Gandhi and the Unspeakable: His Final Experiment with Truth
James W. Douglass
Orbis Books, 2012
168 pp., $24.00
Interview by John Wilson
Gandhi and the Unspeakable
A few weeks ago on Twitter, Jonathan Wilson-Hartgrove mentioned that he had an early candidate for Book of the Year: Gandhi and the Unspeakable: His Final Experiment with Truth, by James W. Douglass (Orbis). I sent Jonathan a message asking if he wanted to review the book for Books & Culture. Turned out he had already sent a review to Sojourners; that piece is now published (free registration required). Following is an email conversation with Jonathan about the book and why he regards it so highly.
Jonathan, what attracted your attention to this book in the first place?
In short, Jim Douglass. Leah and I met Jim on the way to Baghdad in 2003 and immediately knew we had met a saint. I am, of course, using "saint" in the common sense. He was one of those people who seemed to exude God's love. It was a tumultuous time to be in Baghdad, but being with Jim made us feel like, whatever happened, we were going to be OK. He made a deep impression on us.
When we got back from Baghdad, I picked up a few books Jim had written back in the '60s and '70s. They were books about Christian nonviolence that took seriously both theological conviction and practical application. I liked Jim as an author as much as I'd liked him as a person. I wrote to ask if he was still writing. Over the next several years, Jim introduced me to his meditation on what hope means in the face of the Unspeakable. I hadn't known Thomas Merton's notion of the Unspeakable, but it helped to name the forces I'd seen at work in Baghdad and in my neighborhood, in America's prisons and in our political systems. The people who help us to name the Unspeakable, Jim showed me, are the people who've followed Jesus' way of the cross to death, unveiling its power. They are, in Jim's words, "martyrs to the Unspeakable." So, this book on Gandhi is a deeply Christian reading of history. It is, I think, because Jim has a deeply Christian vision of the world.

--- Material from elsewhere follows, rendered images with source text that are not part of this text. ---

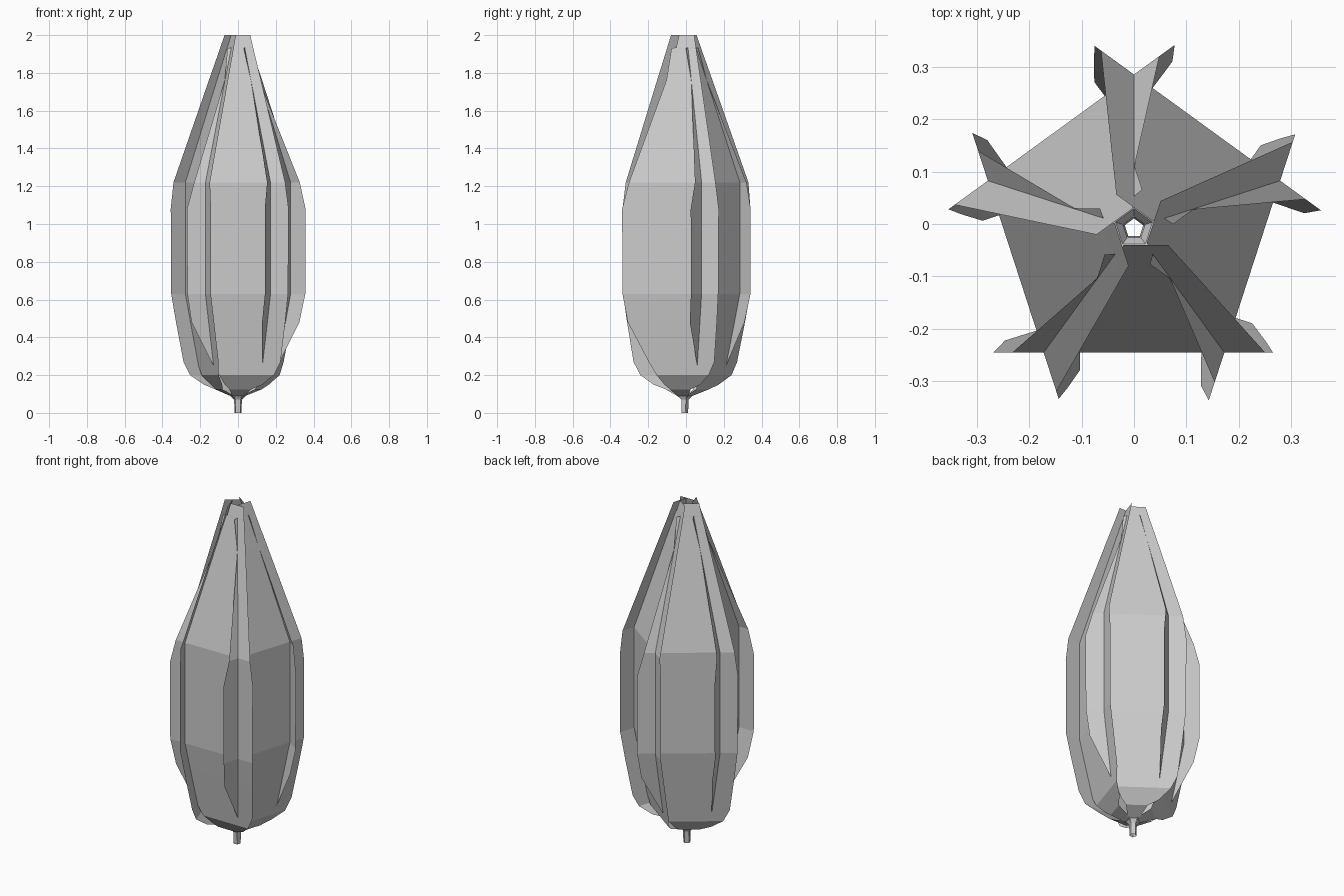
import bpy
import bmesh
from math import radians
from mathutils import Matrix, Vector

cube = bpy.data.objects.get("Cube")
if cube:
    bpy.data.objects.remove(cube, do_unlink=True)

# Single flat colour
grey = bpy.data.materials.new("pale_grey")
grey.use_nodes = True
colour = (0.6, 0.6, 0.6, 1)
grey.diffuse_color = colour
grey.node_tree.nodes["Principled BSDF"].inputs["Base Color"].default_value = colour

# Petal rows, tip to stem: height, distance from the axis, left and right edge
ROWS = [
    (2.0, .032, -.02, .065),
    (1.935, .049, -.03, .08),
    (1.93, .05, -.056, .081),
    (1.76, .095, -.07, .122),
    (1.22, .237, -.232, .25),
    (1.08, .237, -.27, .268),
    (.63, .237, -.268, .265),
    (.48, .214, -.246, .25),
    (.27, .181, -.14, .225),
    (.20, .17, -.10, .19),
    (.15, .13, -.07, .13),
    (.125, .11, -.045, .07),
    (.09, .03, -.03, .03),
    (.07, .018, -.012, .012),
    (0, .015, -.012, .012),
]
CENTRE = Vector((0, -.008, 0))


def make_petal(index):
    """One folded sheet, turned about the axis to its place in the whorl."""
    bm = bmesh.new()
    pairs = [[bm.verts.new((x, -out, z)) for x in (left, right)]
             for z, out, left, right in ROWS]
    for (a, b), (c, d) in zip(pairs, pairs[1:]):
        bm.faces.new((a, c, d, b))
    turn = Matrix.Rotation(radians(72 * index), 4, 'Z')
    bm.transform(Matrix.Translation(CENTRE) @ turn)
    mesh = bpy.data.meshes.new(f"petal_{index + 1}")
    bm.to_mesh(mesh)
    bm.free()
    mesh.materials.append(grey)
    petal = bpy.data.objects.new(mesh.name, mesh)
    bpy.context.collection.objects.link(petal)


# Five crossing petals form the closed bud and its stem
for i in range(5):
    make_petal(i)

Could you say more about what is meant by "the Unspeakable," and how Gandhi's story sheds light on this?
Merton wrote his Raids on the Unspeakable in the midst of the turmoil of the '60s. He was corresponding with friends around the world about the civil rights movement, the peace movement, the threat of nuclear disaster. He'd become a spiritual counselor to activists (including Jim Douglass). And yet, at the same time, Merton's superiors forbade him to write on political issues. In a fascinating way, this forced him to explore the spiritual dynamics of activism.
So, the notion of the "Unspeakable" emerges as a way of naming what can't be spoken—those powers that lurk in the silence, defying description and so paralyzing us all the more. Raids on the Unspeakable reads like an apocalypse. It's a prose poem, really. Out of context, it almost seems crazy. But it is a prayer at the heart of the world's dark night. In the midst of it, Merton names a bedrock truth: "Christian hope begins where every other truth stands frozen stiff before the power of the Unspeakable."
As a leader of the Catholic peace movement, Jim understood the importance of this hope. His book Resistance and Contemplation invited the movement to hold onto Christian hope, even as it was unraveling in so many ways. It's an important book. But even more important, Jim kept this hope alive in his life and work. He cultivated a practice of radical gospel nonviolence. This practice, more than anything, is what brought Jim back to Gandhi over and again.
What's fascinating, looking back, is that Merton's contemplative confrontation with the Unspeakable brought him to Gandhi as well. When he was working on Raids on the Unspeakable, he was also editing a collection of Gandhi's writings, poring over the extensive collections of a man who, like himself, wrote almost every day of his adult life. What Merton did in an anthology, Jim has done in a fascinating biography—to hold Gandhi's witness up as a mysterious icon of Christian hope vis à vis the Unspeakable.
From what you've said so far, a reader might not guess that more than half of the text of Douglass' short book is given to the central section, "Gandhi and His Assassins." In no small part, this is a detective story, akin to Douglass' previous book, JFK and the Unspeakable, offering a revisionist account of Gandhi's assassination. How does this project connect with the theme of the Unspeakable, and to what extent does a reader's reception of Douglass' book stand or fall with his narrative of state-sponsored murder?
Jim's first book on JFK was a book that almost never saw the light of day. Despite the fact that it was thoroughly researched for over a decade and skillfully crafted as a riveting tale, it faced the simple challenge you're suggesting: the synopsis sounded like another conspiracy theory. And conspiracy theories are, by definition, bad history.